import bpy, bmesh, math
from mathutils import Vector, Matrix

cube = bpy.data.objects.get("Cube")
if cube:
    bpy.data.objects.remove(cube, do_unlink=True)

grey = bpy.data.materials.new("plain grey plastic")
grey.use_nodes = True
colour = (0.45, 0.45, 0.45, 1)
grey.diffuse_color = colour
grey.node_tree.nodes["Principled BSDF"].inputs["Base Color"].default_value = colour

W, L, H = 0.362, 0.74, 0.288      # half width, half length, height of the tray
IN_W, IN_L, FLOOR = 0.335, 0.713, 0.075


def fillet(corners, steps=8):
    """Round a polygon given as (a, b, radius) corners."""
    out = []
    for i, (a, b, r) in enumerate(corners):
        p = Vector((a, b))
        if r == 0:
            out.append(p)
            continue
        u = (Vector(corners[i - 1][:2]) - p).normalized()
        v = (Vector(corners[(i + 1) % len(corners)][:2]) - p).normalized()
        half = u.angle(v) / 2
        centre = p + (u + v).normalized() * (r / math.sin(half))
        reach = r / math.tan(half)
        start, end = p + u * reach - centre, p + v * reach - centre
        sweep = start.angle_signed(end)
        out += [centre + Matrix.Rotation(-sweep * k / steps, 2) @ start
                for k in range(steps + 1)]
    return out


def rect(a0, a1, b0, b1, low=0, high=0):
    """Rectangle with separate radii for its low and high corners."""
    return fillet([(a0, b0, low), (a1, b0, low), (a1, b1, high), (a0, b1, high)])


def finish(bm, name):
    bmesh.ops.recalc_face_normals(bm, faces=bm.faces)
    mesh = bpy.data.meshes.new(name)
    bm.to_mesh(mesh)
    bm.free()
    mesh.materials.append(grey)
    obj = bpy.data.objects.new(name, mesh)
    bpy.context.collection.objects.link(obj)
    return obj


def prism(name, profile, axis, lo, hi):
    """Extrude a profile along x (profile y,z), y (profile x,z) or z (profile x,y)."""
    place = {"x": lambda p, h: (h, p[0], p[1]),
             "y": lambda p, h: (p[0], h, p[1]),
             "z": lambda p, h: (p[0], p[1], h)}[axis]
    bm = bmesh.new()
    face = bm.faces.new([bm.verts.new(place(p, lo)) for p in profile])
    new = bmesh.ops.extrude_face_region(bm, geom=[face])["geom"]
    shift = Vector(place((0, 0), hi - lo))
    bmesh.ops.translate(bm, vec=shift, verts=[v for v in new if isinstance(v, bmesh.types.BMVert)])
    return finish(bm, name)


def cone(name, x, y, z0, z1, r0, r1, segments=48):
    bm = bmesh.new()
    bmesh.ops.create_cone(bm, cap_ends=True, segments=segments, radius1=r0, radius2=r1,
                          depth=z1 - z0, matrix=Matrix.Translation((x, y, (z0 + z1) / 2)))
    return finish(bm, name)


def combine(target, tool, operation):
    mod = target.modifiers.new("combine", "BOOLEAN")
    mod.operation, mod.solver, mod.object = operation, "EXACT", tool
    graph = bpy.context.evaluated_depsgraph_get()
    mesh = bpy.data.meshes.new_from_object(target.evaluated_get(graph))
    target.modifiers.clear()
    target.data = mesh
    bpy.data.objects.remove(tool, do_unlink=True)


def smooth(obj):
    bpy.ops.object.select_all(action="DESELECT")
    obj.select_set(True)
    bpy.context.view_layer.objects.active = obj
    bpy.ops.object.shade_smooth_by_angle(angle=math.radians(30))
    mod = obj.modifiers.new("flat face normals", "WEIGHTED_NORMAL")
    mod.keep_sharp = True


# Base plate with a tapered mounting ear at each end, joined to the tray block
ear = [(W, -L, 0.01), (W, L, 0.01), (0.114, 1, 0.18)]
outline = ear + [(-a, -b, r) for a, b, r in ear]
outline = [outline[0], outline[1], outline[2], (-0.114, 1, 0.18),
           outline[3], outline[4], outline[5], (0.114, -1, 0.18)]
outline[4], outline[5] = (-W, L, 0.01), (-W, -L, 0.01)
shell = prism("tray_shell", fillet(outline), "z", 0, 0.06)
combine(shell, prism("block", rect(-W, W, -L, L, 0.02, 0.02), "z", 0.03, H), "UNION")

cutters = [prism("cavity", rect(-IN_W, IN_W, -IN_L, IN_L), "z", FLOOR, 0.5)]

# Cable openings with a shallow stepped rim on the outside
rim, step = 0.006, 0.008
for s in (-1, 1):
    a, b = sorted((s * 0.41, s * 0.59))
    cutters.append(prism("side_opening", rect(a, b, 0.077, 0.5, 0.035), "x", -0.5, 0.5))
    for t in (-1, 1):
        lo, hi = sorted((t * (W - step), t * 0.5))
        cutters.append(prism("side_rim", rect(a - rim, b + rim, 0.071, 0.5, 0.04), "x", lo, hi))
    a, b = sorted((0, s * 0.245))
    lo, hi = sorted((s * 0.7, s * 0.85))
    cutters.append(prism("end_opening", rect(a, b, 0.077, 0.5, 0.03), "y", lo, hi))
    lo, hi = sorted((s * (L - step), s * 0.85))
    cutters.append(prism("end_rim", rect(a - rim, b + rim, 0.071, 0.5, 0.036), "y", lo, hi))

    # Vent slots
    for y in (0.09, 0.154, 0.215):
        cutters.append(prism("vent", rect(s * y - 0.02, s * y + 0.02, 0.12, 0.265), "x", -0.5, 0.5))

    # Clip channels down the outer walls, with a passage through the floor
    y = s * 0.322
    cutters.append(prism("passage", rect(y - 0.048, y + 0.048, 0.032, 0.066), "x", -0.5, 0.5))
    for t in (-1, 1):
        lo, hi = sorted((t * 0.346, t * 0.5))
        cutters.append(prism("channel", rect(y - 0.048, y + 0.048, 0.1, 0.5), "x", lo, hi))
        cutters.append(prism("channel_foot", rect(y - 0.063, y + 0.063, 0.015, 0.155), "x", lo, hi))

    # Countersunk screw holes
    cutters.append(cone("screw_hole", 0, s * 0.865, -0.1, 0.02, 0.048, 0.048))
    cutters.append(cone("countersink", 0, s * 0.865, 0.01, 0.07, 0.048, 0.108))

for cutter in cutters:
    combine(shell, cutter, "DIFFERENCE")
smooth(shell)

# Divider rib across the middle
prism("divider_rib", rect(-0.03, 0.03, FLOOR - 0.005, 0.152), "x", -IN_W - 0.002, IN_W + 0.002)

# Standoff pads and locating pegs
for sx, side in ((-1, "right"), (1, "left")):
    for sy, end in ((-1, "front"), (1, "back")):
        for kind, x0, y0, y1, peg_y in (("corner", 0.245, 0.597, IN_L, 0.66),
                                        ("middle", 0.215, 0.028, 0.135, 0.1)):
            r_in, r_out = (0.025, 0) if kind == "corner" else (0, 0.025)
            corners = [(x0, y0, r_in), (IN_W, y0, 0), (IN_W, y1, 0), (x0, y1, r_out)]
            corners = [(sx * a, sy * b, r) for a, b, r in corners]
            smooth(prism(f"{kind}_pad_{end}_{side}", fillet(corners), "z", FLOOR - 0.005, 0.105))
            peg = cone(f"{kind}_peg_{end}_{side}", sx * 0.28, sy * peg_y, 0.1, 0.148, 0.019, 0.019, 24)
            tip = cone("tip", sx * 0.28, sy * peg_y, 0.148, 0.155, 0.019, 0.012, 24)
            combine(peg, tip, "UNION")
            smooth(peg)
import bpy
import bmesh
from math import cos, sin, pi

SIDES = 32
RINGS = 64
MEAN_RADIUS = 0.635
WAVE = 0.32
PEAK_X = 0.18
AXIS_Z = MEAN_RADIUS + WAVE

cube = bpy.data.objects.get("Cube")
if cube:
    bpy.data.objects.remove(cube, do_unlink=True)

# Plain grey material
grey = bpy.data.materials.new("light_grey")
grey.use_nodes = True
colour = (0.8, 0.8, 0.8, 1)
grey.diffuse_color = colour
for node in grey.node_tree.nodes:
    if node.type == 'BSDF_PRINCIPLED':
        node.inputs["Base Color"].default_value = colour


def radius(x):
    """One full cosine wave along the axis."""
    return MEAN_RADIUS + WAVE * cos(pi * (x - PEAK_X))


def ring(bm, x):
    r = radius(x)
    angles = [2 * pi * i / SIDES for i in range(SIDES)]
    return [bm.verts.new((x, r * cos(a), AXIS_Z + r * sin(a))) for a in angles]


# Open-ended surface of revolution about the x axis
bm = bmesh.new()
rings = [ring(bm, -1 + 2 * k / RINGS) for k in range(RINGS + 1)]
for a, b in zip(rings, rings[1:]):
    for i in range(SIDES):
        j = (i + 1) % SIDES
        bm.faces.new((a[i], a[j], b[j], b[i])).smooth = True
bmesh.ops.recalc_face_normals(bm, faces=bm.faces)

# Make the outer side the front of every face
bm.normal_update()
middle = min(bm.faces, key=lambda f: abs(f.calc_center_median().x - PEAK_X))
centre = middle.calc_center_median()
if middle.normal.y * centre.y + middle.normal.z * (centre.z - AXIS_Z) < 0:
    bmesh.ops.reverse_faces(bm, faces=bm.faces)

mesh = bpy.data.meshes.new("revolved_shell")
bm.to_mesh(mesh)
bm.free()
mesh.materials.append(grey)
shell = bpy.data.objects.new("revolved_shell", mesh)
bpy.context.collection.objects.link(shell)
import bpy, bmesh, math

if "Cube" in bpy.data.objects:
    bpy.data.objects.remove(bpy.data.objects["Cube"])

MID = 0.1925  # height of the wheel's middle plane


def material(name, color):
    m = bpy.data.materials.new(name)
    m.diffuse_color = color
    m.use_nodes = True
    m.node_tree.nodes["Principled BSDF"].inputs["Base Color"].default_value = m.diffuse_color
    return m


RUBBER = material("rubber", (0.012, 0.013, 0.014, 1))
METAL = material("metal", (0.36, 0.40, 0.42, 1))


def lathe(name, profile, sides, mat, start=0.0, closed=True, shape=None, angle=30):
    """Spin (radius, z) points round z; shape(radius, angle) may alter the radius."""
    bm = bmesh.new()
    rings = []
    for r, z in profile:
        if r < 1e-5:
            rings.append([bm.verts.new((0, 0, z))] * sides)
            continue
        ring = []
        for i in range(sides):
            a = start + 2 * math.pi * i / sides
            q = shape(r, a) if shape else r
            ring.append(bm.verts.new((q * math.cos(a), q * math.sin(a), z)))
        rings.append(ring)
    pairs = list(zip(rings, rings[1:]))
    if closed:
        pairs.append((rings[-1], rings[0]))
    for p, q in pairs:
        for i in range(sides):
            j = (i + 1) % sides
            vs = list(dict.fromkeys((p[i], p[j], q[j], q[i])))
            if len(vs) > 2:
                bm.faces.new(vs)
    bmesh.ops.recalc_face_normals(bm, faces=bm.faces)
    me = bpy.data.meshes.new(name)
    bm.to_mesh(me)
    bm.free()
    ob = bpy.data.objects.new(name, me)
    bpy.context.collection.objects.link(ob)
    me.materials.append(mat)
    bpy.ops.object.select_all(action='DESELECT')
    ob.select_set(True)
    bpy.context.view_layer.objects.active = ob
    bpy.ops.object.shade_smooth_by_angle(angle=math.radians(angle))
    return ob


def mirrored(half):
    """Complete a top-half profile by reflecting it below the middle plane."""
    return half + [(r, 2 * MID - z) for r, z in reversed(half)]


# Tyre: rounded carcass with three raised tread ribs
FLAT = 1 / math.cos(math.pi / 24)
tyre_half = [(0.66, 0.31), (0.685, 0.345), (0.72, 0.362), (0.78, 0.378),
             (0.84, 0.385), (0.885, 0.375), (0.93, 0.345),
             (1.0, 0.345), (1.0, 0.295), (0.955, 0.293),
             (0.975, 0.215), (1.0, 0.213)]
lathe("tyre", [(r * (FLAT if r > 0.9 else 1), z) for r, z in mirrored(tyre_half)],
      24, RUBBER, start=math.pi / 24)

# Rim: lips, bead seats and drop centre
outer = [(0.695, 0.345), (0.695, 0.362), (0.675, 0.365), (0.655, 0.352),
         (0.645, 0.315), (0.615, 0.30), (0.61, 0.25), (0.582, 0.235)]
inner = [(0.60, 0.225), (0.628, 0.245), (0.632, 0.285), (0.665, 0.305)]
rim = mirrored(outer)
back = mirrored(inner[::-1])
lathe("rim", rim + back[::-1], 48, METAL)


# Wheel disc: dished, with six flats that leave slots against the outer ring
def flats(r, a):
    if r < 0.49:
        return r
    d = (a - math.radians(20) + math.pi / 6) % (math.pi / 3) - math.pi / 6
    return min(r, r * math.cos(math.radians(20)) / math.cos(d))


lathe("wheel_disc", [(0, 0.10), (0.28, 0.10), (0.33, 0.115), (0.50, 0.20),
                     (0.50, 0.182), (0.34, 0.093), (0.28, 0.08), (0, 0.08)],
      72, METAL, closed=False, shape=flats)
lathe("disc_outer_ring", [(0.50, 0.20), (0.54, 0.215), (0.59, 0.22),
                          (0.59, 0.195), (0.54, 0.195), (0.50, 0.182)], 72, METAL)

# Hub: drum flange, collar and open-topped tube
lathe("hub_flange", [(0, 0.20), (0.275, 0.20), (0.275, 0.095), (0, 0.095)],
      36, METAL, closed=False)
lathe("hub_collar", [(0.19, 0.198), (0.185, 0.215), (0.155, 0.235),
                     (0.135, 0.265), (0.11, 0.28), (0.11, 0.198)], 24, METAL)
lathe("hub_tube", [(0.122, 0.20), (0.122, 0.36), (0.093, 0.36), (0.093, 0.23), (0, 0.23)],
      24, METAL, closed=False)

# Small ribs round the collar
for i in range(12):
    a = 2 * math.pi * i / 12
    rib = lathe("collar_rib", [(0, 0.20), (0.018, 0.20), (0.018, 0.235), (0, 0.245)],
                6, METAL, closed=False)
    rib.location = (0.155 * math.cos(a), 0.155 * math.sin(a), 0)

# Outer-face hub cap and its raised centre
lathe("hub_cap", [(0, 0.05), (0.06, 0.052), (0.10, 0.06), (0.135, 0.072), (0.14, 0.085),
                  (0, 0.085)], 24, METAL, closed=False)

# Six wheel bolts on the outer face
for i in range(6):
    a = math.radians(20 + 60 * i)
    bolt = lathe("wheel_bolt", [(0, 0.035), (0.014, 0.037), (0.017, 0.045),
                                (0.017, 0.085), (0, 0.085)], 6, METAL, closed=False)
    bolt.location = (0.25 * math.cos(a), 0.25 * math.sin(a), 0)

Exercise: Wherever the word "reach" appears in a line of the data, copy that line.

Answer:
        reach = r / math.tan(half)
        start, end = p + u * reach - centre, p + v * reach - centre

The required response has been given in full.